• ACTION ITEM: Leave the pictures behind and repeat all the entries exactly.

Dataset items
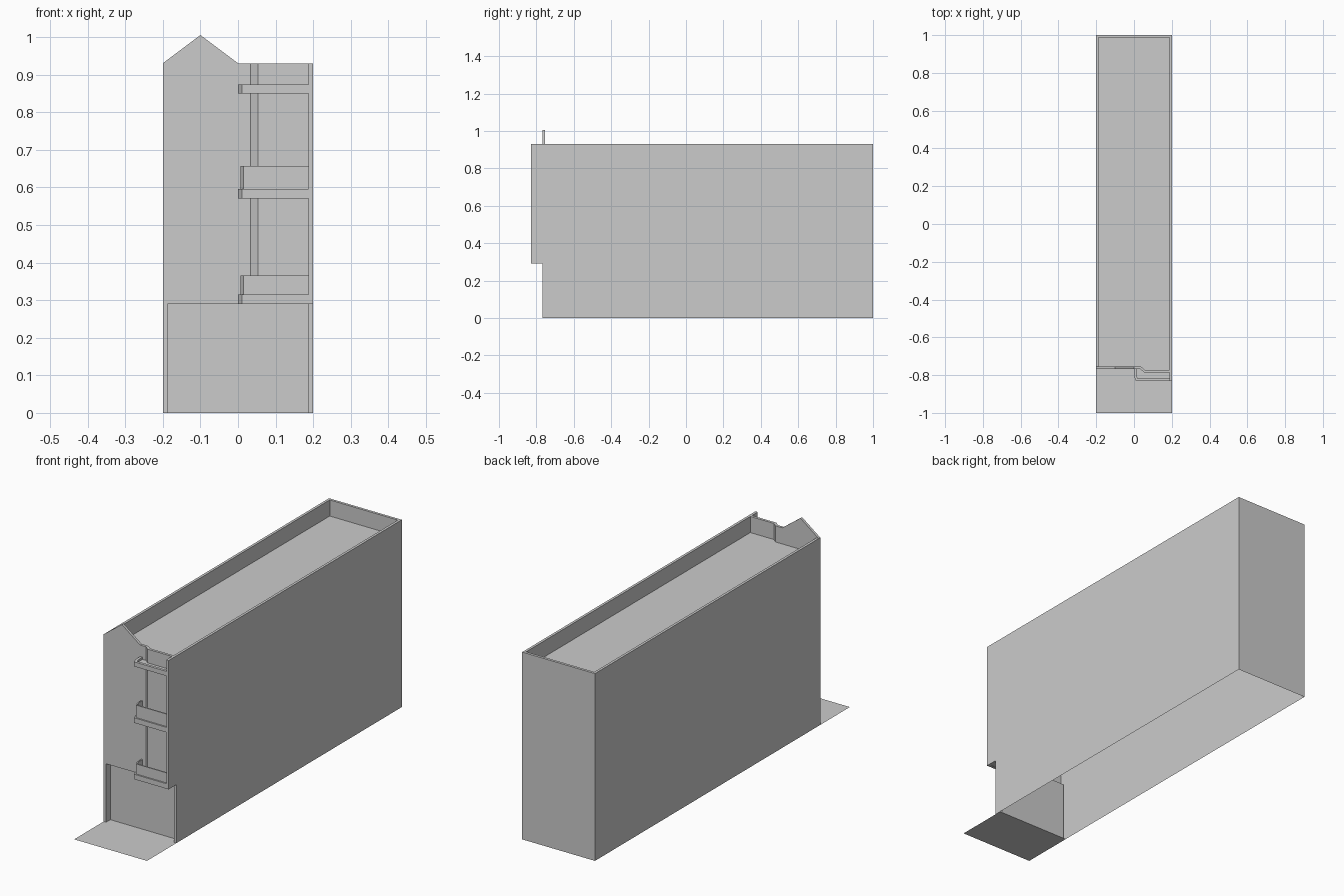
import bpy, bmesh

if "Cube" in bpy.data.objects:
    bpy.data.objects.remove(bpy.data.objects["Cube"])


def make_object(name, polys):
    """Build a mesh from polygons, welding shared corners."""
    bm = bmesh.new()
    for poly in polys:
        bm.faces.new([bm.verts.new(p) for p in poly])
    bmesh.ops.remove_doubles(bm, verts=bm.verts, dist=0.0005)
    bmesh.ops.recalc_face_normals(bm, faces=bm.faces)
    me = bpy.data.meshes.new(name)
    bm.to_mesh(me)
    bm.free()
    ob = bpy.data.objects.new(name, me)
    bpy.context.collection.objects.link(ob)
    return ob


def at(points, z):
    return [(x, y, z) for x, y in points]


def walls(points, z0, z1):
    """Vertical quads around a closed plan outline."""
    return [[(*a, z0), (*b, z0), (*b, z1), (*a, z1)]
            for a, b in zip(points, points[1:] + points[:1])]


def prism(name, points, z0, z1):
    return make_object(name, walls(points, z0, z1) + [at(points, z0), at(points, z1)])


T = 0.013            # wall thickness
W, I = 0.2, 0.2 - T  # outer and inner half width
F = -0.768           # main front
BAY = -0.785         # bay front
TIP = -0.83          # side wall front
REC = -0.735         # recessed entrance wall
Z1, ROOF, TOP = 0.29, 0.85, 0.93

# House shell: open underneath, recessed entrance, parapet and sunken roof
front = [(0.033, F), (0.053, BAY), (I, BAY), (I, TIP), (W, TIP)]
upper = [(-W, 1), (-W, F), (-I, F)] + front + [(W, F), (W, 1)]
lower = [(-W, 1), (-W, F), (-I, F), (-I, REC), (I, REC), (I, F), (W, F), (W, 1)]
inner = [(-I, 1 - T), (-I, F + T), (0.037, F + T), (0.057, BAY + T), (I, BAY + T), (I, 1 - T)]
shell = walls(upper, Z1, TOP) + walls(lower, 0, Z1) + walls(inner, ROOF, TOP)
shell.append(at(inner, ROOF))
shell.append(at([(-I, REC), (-I, F)] + front + [(W, F), (I, F), (I, REC)], Z1))
shell.append(at(upper[:6] + inner[4::-1], TOP))
shell.append(at(upper[5:] + [(-W, 1), inner[0], inner[5], inner[4]], TOP))
make_object("house_shell", shell)

# Gable rising above the left part of the front
tri = [(-W, TOP), (0, TOP), (-0.1, 1.005)]
ends = [[(x, y, z) for x, z in tri] for y in (F, F + T)]
sides = [[ends[0][i], ends[0][i - 1], ends[1][i - 1], ends[1][i]] for i in range(3)]
make_object("gable", ends + sides)


# Balconies: edge band with floor, lower two with a railing
def band(name, inset, t, z0, z1):
    def path(d):
        return [(d, F), (d, -0.807 + d * 0.5), (0.01 + d * 0.7, TIP + d), (I, TIP + d)]
    prism(name, path(inset) + path(inset + t)[::-1], z0, z1)


for i, (z0, z1, rail) in enumerate([(0.29, 0.315, 0.365), (0.57, 0.595, 0.657), (0.85, 0.873, None)]):
    band(f"balcony_edge_{i}", 0, 0.013, z0, z1)
    floor = [(0.01, F), (0.033, F), (0.053, BAY), (I, BAY), (I, -0.822), (0.016, -0.822), (0.01, -0.805)]
    prism(f"balcony_floor_{i}", floor, z0 + 0.002, z0 + 0.012)
    if rail:
        band(f"balcony_railing_{i}", 0.007, 0.006, z1, rail)

# Pavement sheet in front of the house
pavement = make_object("pavement", [at([(-W, -1), (W, -1), (W, REC), (-W, REC)], 0)])
if pavement.data.polygons[0].normal.z < 0:
    pavement.data.flip_normals()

• RESPONSE TO THIS TASK:
import bpy, bmesh

if "Cube" in bpy.data.objects:
    bpy.data.objects.remove(bpy.data.objects["Cube"])


def make_object(name, polys):
    """Build a mesh from polygons, welding shared corners."""
    bm = bmesh.new()
    for poly in polys:
        bm.faces.new([bm.verts.new(p) for p in poly])
    bmesh.ops.remove_doubles(bm, verts=bm.verts, dist=0.0005)
    bmesh.ops.recalc_face_normals(bm, faces=bm.faces)
    me = bpy.data.meshes.new(name)
    bm.to_mesh(me)
    bm.free()
    ob = bpy.data.objects.new(name, me)
    bpy.context.collection.objects.link(ob)
    return ob


def at(points, z):
    return [(x, y, z) for x, y in points]


def walls(points, z0, z1):
    """Vertical quads around a closed plan outline."""
    return [[(*a, z0), (*b, z0), (*b, z1), (*a, z1)]
            for a, b in zip(points, points[1:] + points[:1])]


def prism(name, points, z0, z1):
    return make_object(name, walls(points, z0, z1) + [at(points, z0), at(points, z1)])


T = 0.013            # wall thickness
W, I = 0.2, 0.2 - T  # outer and inner half width
F = -0.768           # main front
BAY = -0.785         # bay front
TIP = -0.83          # side wall front
REC = -0.735         # recessed entrance wall
Z1, ROOF, TOP = 0.29, 0.85, 0.93

# House shell: open underneath, recessed entrance, parapet and sunken roof
front = [(0.033, F), (0.053, BAY), (I, BAY), (I, TIP), (W, TIP)]
upper = [(-W, 1), (-W, F), (-I, F)] + front + [(W, F), (W, 1)]
lower = [(-W, 1), (-W, F), (-I, F), (-I, REC), (I, REC), (I, F), (W, F), (W, 1)]
inner = [(-I, 1 - T), (-I, F + T), (0.037, F + T), (0.057, BAY + T), (I, BAY + T), (I, 1 - T)]
shell = walls(upper, Z1, TOP) + walls(lower, 0, Z1) + walls(inner, ROOF, TOP)
shell.append(at(inner, ROOF))
shell.append(at([(-I, REC), (-I, F)] + front + [(W, F), (I, F), (I, REC)], Z1))
shell.append(at(upper[:6] + inner[4::-1], TOP))
shell.append(at(upper[5:] + [(-W, 1), inner[0], inner[5], inner[4]], TOP))
make_object("house_shell", shell)

# Gable rising above the left part of the front
tri = [(-W, TOP), (0, TOP), (-0.1, 1.005)]
ends = [[(x, y, z) for x, z in tri] for y in (F, F + T)]
sides = [[ends[0][i], ends[0][i - 1], ends[1][i - 1], ends[1][i]] for i in range(3)]
make_object("gable", ends + sides)


# Balconies: edge band with floor, lower two with a railing
def band(name, inset, t, z0, z1):
    def path(d):
        return [(d, F), (d, -0.807 + d * 0.5), (0.01 + d * 0.7, TIP + d), (I, TIP + d)]
    prism(name, path(inset) + path(inset + t)[::-1], z0, z1)


for i, (z0, z1, rail) in enumerate([(0.29, 0.315, 0.365), (0.57, 0.595, 0.657), (0.85, 0.873, None)]):
    band(f"balcony_edge_{i}", 0, 0.013, z0, z1)
    floor = [(0.01, F), (0.033, F), (0.053, BAY), (I, BAY), (I, -0.822), (0.016, -0.822), (0.01, -0.805)]
    prism(f"balcony_floor_{i}", floor, z0 + 0.002, z0 + 0.012)
    if rail:
        band(f"balcony_railing_{i}", 0.007, 0.006, z1, rail)

# Pavement sheet in front of the house
pavement = make_object("pavement", [at([(-W, -1), (W, -1), (W, REC), (-W, REC)], 0)])
if pavement.data.polygons[0].normal.z < 0:
    pavement.data.flip_normals()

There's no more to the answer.